Peter Bush or “Bushy” is as much a part of rugby in New Zealand as any of the players that he has photographed. He has been capturing the All Blacks since his first assignment as news photographer for the New Zealand Herald in 1949. In the early 1960s, covering rugby became his ruling passion, one that sees him still covering the sport long past retirement age.

His ability to seemingly place himself into the heart of the game has resulted in a wonderful photographic record of the great non-professional era of All Black rugby, fixing in time great iconic moments of the giants of the age: the likes of Meads, Whineray, Clarke, Mourie, Tremain, Going, Kirkpatrick. Bushy became as recognizable to rugby fans as the players themselves, racing up and down the sideline in rugby boots to keep up with the action and to get the great shots.

The dawn of the professional era has brought great changes to the game, but this has only made Peter’s pictures all the more valuable, not just for the record of players and games, but also as a social history of the more carefree New Zealand they recall, crowds of men in hats standing on the terraces, pole sitting spectators, jubilant crowds right on the sideline and the hard, cold light on winter afternoons.

But there are layers of history and social comment embedded in Peter’s work. His photographs capture the All Blacks in apartheid South Africa, in Belfast during the ‘Troubles’ of the early 1970s, and during the Springbok tour in 1981.

Rugby may be what he is known for but Bushy has also captured many other historical moments in New Zealand and the world’s history. His ability to not intrude but simply observe through the lens has created hundreds of eye-catching images.
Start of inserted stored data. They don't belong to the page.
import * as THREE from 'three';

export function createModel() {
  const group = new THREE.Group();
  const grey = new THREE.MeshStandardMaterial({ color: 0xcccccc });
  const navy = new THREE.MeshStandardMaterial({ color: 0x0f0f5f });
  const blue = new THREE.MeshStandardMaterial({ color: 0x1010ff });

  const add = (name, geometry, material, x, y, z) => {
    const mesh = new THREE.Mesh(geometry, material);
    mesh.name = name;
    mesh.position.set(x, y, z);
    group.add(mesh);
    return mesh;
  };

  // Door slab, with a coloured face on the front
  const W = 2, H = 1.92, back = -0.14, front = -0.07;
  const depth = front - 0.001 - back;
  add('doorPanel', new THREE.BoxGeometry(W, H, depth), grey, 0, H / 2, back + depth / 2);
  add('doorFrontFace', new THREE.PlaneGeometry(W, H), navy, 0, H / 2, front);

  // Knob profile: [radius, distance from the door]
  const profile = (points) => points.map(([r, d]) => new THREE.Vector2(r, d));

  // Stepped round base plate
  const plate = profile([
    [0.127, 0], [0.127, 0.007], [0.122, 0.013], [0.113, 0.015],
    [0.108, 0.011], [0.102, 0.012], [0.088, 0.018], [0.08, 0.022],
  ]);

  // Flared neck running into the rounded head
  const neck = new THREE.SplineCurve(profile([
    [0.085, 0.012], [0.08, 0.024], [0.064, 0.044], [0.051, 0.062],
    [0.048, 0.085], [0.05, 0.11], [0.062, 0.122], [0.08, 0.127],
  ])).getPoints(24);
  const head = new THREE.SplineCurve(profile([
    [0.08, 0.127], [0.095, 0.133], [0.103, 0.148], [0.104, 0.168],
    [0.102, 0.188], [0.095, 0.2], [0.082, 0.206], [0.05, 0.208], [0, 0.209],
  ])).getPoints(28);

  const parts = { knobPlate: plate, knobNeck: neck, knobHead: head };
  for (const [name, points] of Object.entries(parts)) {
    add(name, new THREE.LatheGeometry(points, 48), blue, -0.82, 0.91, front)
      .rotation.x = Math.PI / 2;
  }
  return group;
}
“He has photographed Prime Ministers and protesters as well as prop forwards, travelled with the Pope (John Paul II) and taken shots as diverse as marooned, dying ships and golden sunsets. His genius has been the mix of aesthetic beauty, poignancy and sheer unorthodoxy in his work. A Peter Bush photograph is never less than captivating.” New Zealand Herald 11/01/12.